▶ PROBLEM STATEMENT
From the line with "const plan = new" to the final line, print the records exactly as they are.

▶ EXTRACTED INFORMATION
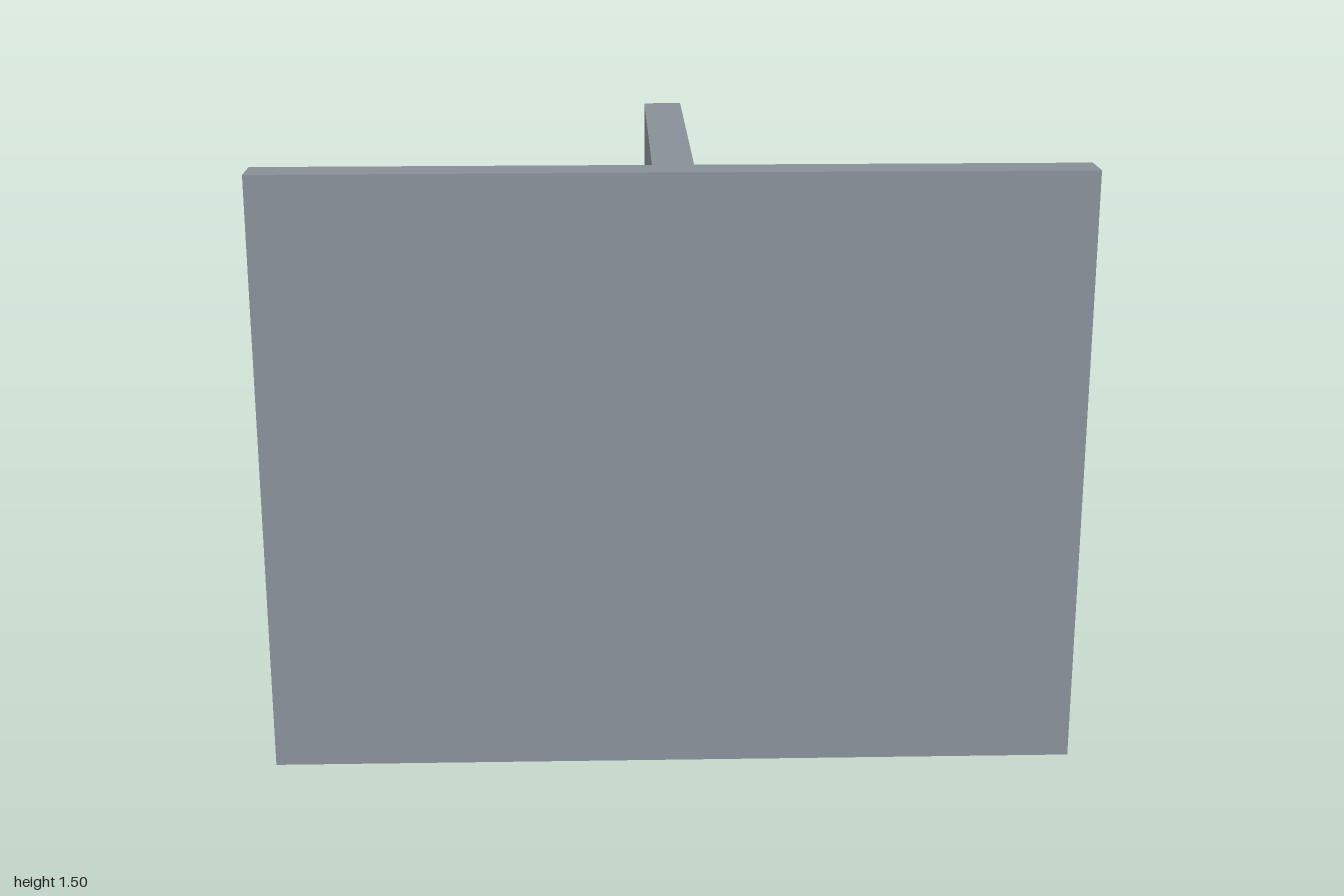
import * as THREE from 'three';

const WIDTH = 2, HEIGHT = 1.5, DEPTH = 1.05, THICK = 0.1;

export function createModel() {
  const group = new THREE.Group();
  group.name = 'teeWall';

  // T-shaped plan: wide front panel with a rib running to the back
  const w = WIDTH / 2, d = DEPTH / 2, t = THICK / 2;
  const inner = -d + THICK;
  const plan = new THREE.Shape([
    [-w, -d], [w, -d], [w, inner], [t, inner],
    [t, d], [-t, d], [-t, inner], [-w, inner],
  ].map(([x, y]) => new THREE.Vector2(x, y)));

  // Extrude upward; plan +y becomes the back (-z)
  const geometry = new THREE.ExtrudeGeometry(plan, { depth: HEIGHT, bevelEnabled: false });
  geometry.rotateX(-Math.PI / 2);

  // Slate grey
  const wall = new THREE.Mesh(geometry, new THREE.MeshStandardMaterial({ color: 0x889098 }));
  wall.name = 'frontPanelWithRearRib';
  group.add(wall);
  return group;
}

▶ RESPONSE
  const plan = new THREE.Shape([
    [-w, -d], [w, -d], [w, inner], [t, inner],
    [t, d], [-t, d], [-t, inner], [-w, inner],
  ].map(([x, y]) => new THREE.Vector2(x, y)));

  // Extrude upward; plan +y becomes the back (-z)
  const geometry = new THREE.ExtrudeGeometry(plan, { depth: HEIGHT, bevelEnabled: false });
  geometry.rotateX(-Math.PI / 2);

  // Slate grey
  const wall = new THREE.Mesh(geometry, new THREE.MeshStandardMaterial({ color: 0x889098 }));
  wall.name = 'frontPanelWithRearRib';
  group.add(wall);
  return group;
}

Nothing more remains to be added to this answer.